College teaching is the bedrock of the undergraduate experience at Oxford. In each term your tutors will arrange a combination of tutorials (one or two students with a tutor) and classes (with your college year group), so that you benefit both from the intensive individual attention of the tutorial and from discussing your ideas with your peers. In the English Faculty, lectures are given by tutors from all colleges which supplement and complement this work, so you have access to the expertise of tutors from the whole University as well as those in your college.
During most of your undergraduate career you will be studying one or two papers in each term (a ‘paper’ is a course on a particular topic or period of literature), and will thus have about three tutorials a fortnight, supplemented by one or two college classes each week. You will also normally attend a number of lecture courses and seminars in the English Faculty.
It is usual to have one tutor for each paper, and this means that the tutor gets to know you and your work well, and is able to tailor the course according to your own individual interests, while guiding your progress throughout. The weekly tutorial, usually based around your own essay, gives you the chance to explore and clarify your ideas about the author or subject. Oxford tutors are active academic researchers at the forefront of their specialisms, and the tutorial system brings advantages both to students and tutors. Our students find that studying a tutor's area of research improves their own work; in addition, our third-year courses and dissertations enable students to work even more closely with tutors on current research areas, preparing them for graduate study. Our tutors also find that tutorial discussions often prompt them to reflect on their own research in new ways.
Oxford places considerable emphasis on the production of regular written work, normally in the form of essays. This ensures that you have brought your ideas on a subject to a point where you are able to express them cogently on paper. This kind of training is also excellent preparation for many of the kinds of careers available to you after university.
The English degree at Oxford is one of the broadest in the country, and you will have the chance to study all periods of English Literature, from 650 AD to the present day.
In the first year, you will study three periods of English Literature (Early Medieval, Victorian and Modern Literature), in addition to an introductory course to studying Language and Literature, which is designed to furnish you with skills that you can draw on for the remainder of your studies.
In the second year and third years, you will study English Literature from 1350 to 1830. There is one compulsory author paper, on Shakespeare. In addition to these, you can choose from a lengthy list of topics for your Special Options paper in the third year. This is the only paper delivered primarily through seminars. The convenor for each option will guide you as you decide on a facet of the topic to pursue in an extended essay. You will then write a dissertation, which can be on any topic of your choice, or which might approach Language and/or Literature from a more thematic point of view.
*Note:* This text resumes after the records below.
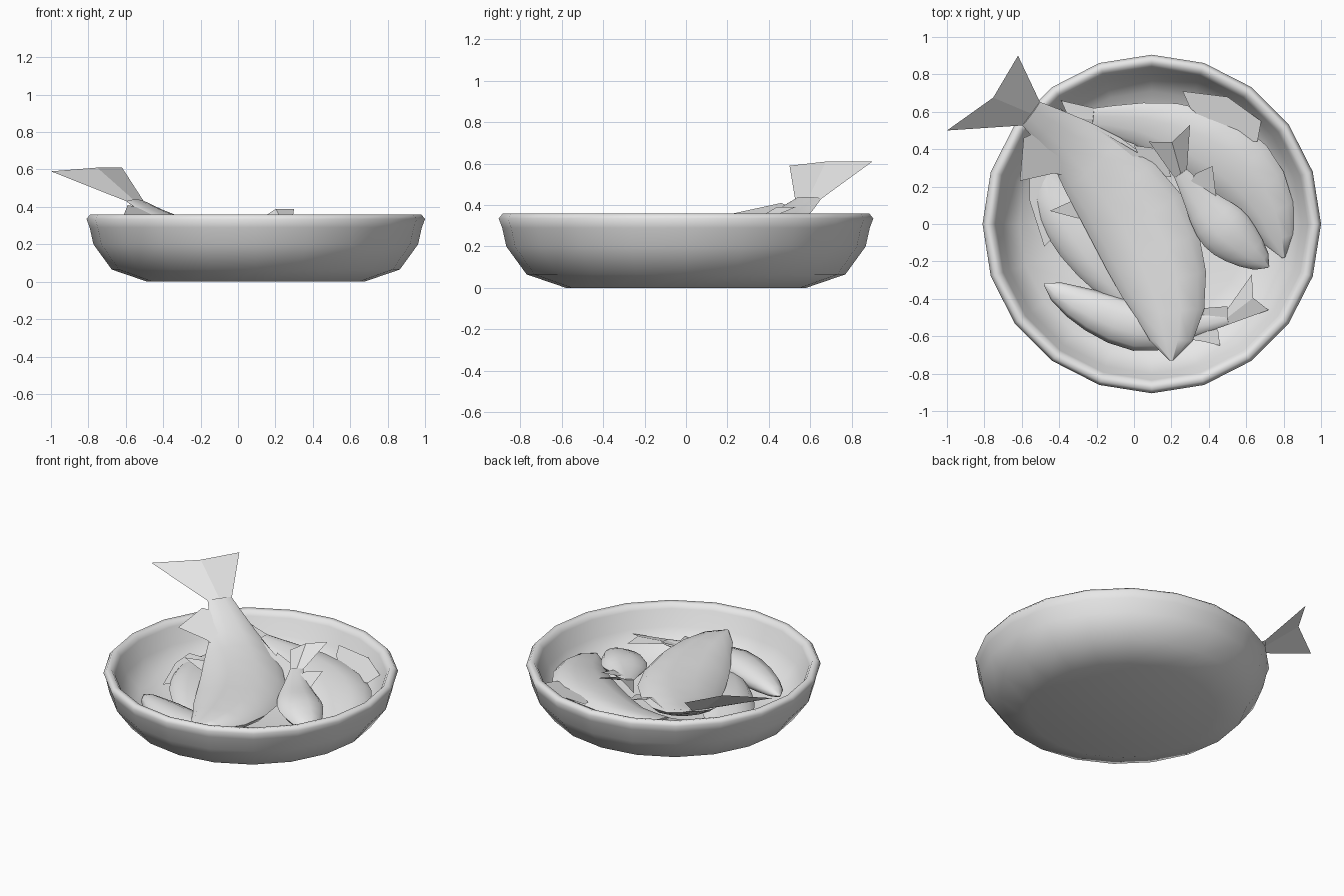
import bpy
import bmesh
import math
from mathutils import Vector

default_cube = bpy.data.objects.get("Cube")
if default_cube:
    bpy.data.objects.remove(default_cube, do_unlink=True)

# One plain material for everything
grey = bpy.data.materials.new("pale_grey")
grey.use_nodes = True
grey_colour = (0.8, 0.8, 0.8, 1)
grey.diffuse_color = grey_colour
grey.node_tree.nodes["Principled BSDF"].inputs["Base Color"].default_value = grey_colour


def finish(name, mesh_builder, angle):
    """Turn a bmesh into a smooth shaded object."""
    mesh = bpy.data.meshes.new(name)
    mesh_builder.to_mesh(mesh)
    mesh_builder.free()
    mesh.materials.append(grey)
    part = bpy.data.objects.new(name, mesh)
    bpy.context.collection.objects.link(part)
    bpy.ops.object.select_all(action="DESELECT")
    part.select_set(True)
    bpy.context.view_layer.objects.active = part
    bpy.ops.object.shade_smooth_by_angle(angle=math.radians(angle))


def bridge(builder, rings):
    """Join neighbouring closed rings with quads and cap both ends."""
    count = len(rings[0])
    for lower, upper in zip(rings, rings[1:]):
        for i in range(count):
            j = (i + 1) % count
            builder.faces.new((lower[i], lower[j], upper[j], upper[i]))
    builder.faces.new(list(reversed(rings[0])))
    builder.faces.new(rings[-1])
    bmesh.ops.recalc_face_normals(builder, faces=builder.faces)


def build_bowl():
    """Turned dish with a rolled rim: radius and height pairs."""
    profile = [(.58, 0), (.77, .065), (.868, .2), (.888, .29), (.905, .335), (.885, .36),
               (.855, .355), (.835, .325), (.8, .22), (.71, .11), (.52, .06)]
    sides = 20
    builder = bmesh.new()
    rings = []
    for radius, height in profile:
        ring = []
        for i in range(sides):
            turn = math.tau * i / sides
            ring.append(builder.verts.new((.095 + radius * math.cos(turn),
                                           radius * math.sin(turn), height)))
        rings.append(ring)
    bridge(builder, rings)
    finish("bowl", builder, 100)


def sample(path, t):
    """Point on a smooth curve through the path points."""
    last = len(path) - 1
    i = min(int(t * last), last - 1)
    u = t * last - i
    before, start = path[max(i - 1, 0)], path[i]
    end, after = path[i + 1], path[min(i + 2, last)]
    return (start + (end - before) * (u / 2)
            + (before * 2 - start * 5 + end * 4 - after) * (u ** 2 / 2)
            + (start * 3 - before - end * 3 + after) * (u ** 3 / 2))


# Relative half width from the snout to the tail root
BODY_WIDTH = [.04, .42, .68, .87, .98, 1, .92, .76, .55, .39, .29]


def build_fish(name, path, width, thickness, tail, roll=0, fins=()):
    """Flattened fish lying along a path, with a forked tail and flat fins."""
    path = [Vector(point) for point in path]
    builder = bmesh.new()
    rings = []
    steps = len(BODY_WIDTH) - 1
    sides = 10
    for k, scale in enumerate(BODY_WIDTH):
        t = k / steps
        centre = sample(path, t)
        along = sample(path, min(t + .03, 1)) - sample(path, max(t - .03, 0))
        along.normalize()
        flat = along.cross(Vector((0, 0, 1))).normalized()
        rise = flat.cross(along)
        side = flat * math.cos(roll) + rise * math.sin(roll)
        up = rise * math.cos(roll) - flat * math.sin(roll)
        # The body thins out faster than it narrows towards the tail
        depth = thickness * scale * (1 - .6 * t ** 3)
        ring = []
        for i in range(sides):
            turn = math.tau * i / sides
            ring.append(builder.verts.new(
                centre + side * (width * scale * math.cos(turn))
                + up * (depth * math.sin(turn))))
        rings.append(ring)
    bridge(builder, rings)

    # Forked tail fin, notched between its two tips
    first, second = (Vector(tip) for tip in tail)
    root = path[-1]
    spread = side * (width * BODY_WIDTH[-1])
    if (first - second).dot(side) < 0:
        first, second = second, first
    notch = root.lerp((first + second) / 2, .78)
    notch.z = max(first.z, second.z)
    outline = [root + spread, first, notch, second, root - spread]
    for half in (outline[:3], outline[2:]):
        builder.faces.new([builder.verts.new(p) for p in (root, *half)])

    # Flat side fins
    for fin in fins:
        builder.faces.new([builder.verts.new(point) for point in fin])
    finish(name, builder, 60)


build_bowl()

# Large fish across the middle with its tail over the rim
build_fish(
    "large_fish",
    [(.2, -.73, .26), (.18, -.4, .22), (.02, .02, .21), (-.28, .38, .28), (-.55, .59, .43)],
    width=.27, thickness=.09,
    tail=[(-1, .5, .59), (-.62, .9, .61)],
    fins=[[(-.46, .52, .38), (-.59, .46, .41), (-.61, .23, .36), (-.43, .27, .31), (-.3, .25, .28)],
          [(-.34, .12, .25), (-.45, .07, .26), (-.3, .03, .23), (-.2, .05, .22)],
          [(-.3, .57, .31), (.02, .38, .28), (0, .42, .28), (.15, .4, .23), (.2, .25, .2), (-.1, .3, .27)]])

# Curved fish resting along the back wall
build_fish(
    "back_fish",
    [(.8, -.18, .15), (.69, .12, .17), (.46, .36, .19), (.1, .52, .22), (-.22, .56, .26)],
    width=.21, thickness=.08, roll=.15,
    tail=[(-.39, .66, .29), (-.38, .48, .26)],
    fins=[[(.3, .62, .26), (.26, .71, .29), (.5, .68, .28), (.68, .55, .26), (.66, .44, .24), (.5, .45, .24)]])

# Small fish with a raised tail
build_fish(
    "small_fish",
    [(.72, -.23, .18), (.55, -.09, .21), (.4, .06, .24), (.25, .27, .29)],
    width=.14, thickness=.065,
    tail=[(.08, .44, .31), (.3, .53, .39)],
    fins=[[(.28, .19, .28), (.33, .27, .3), (.42, .31, .31), (.44, .14, .26)]])

# Fish near the front wall
build_fish(
    "front_fish",
    [(-.48, -.32, .15), (-.27, -.44, .15), (.02, -.55, .16), (.26, -.54, .17), (.5, -.5, .19)],
    width=.13, thickness=.08,
    tail=[(.63, -.27, .23), (.72, -.46, .2)],
    fins=[[(.25, -.61, .17), (.38, -.63, .18), (.46, -.65, .18), (.45, -.57, .18), (.4, -.52, .19)],
          [(.2, -.47, .2), (.37, -.45, .21), (.5, -.44, .21), (.5, -.5, .2)]])

# Fish tucked beneath the large one
build_fish(
    "lower_fish",
    [(0, -.47, .14), (-.15, -.25, .14), (-.33, .02, .14), (-.43, .21, .15), (-.38, .45, .18)],
    width=.16, thickness=.07,
    tail=[(-.4, .62, .21), (-.2, .56, .2)],
    fins=[[(-.4, .28, .18), (-.56, .28, .18), (-.56, .13, .17), (-.48, -.12, .14), (-.36, 0, .16)]])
Alternatively, in the second and third years, you can follow our course focusing on earlier literature and the history of English (Course II). The compulsory papers cover the literatures of England from 650 to 1550, along with textual criticism (in which you will begin the study of many aspects of manuscript culture) and the history of the English language up to c. 1800. Optional papers for this course might include Old Norse, Old French, Shakespeare and Literature in English from 1550 - 1660. As with the other second and third year course, you will also write a dissertation on a subject area of your choice.
You can find further details about the course structure here.
You can find out more about opportunities to pursue creative writing, drama, or journalism on our FAQs page.
The course is examined through a combination of examinations and submitted written work. First-year work requires you to submit one piece of coursework, a porfolio of two 1,500-word essays, towards the start of your third term. The year then culminates in a set of examinations, in which your other three papers are assessed through three-hour written examinations. You must pass all of these papers in order to pass the examination as a whole and to enter into the second year, but the marks that you get do not count towards your final examination result; effectively you start anew in the second year.
In the second and third years, the four period papers are assessed by three-hour examinations at the end of the third year. The Shakespeare paper is examined by a portfolio of written work, and the Special Option paper by an extended essay of 6,000 words. The Dissertation is a submitted essay of 8,000 words. This means that submitted work will comprise nearly half of your final assessment.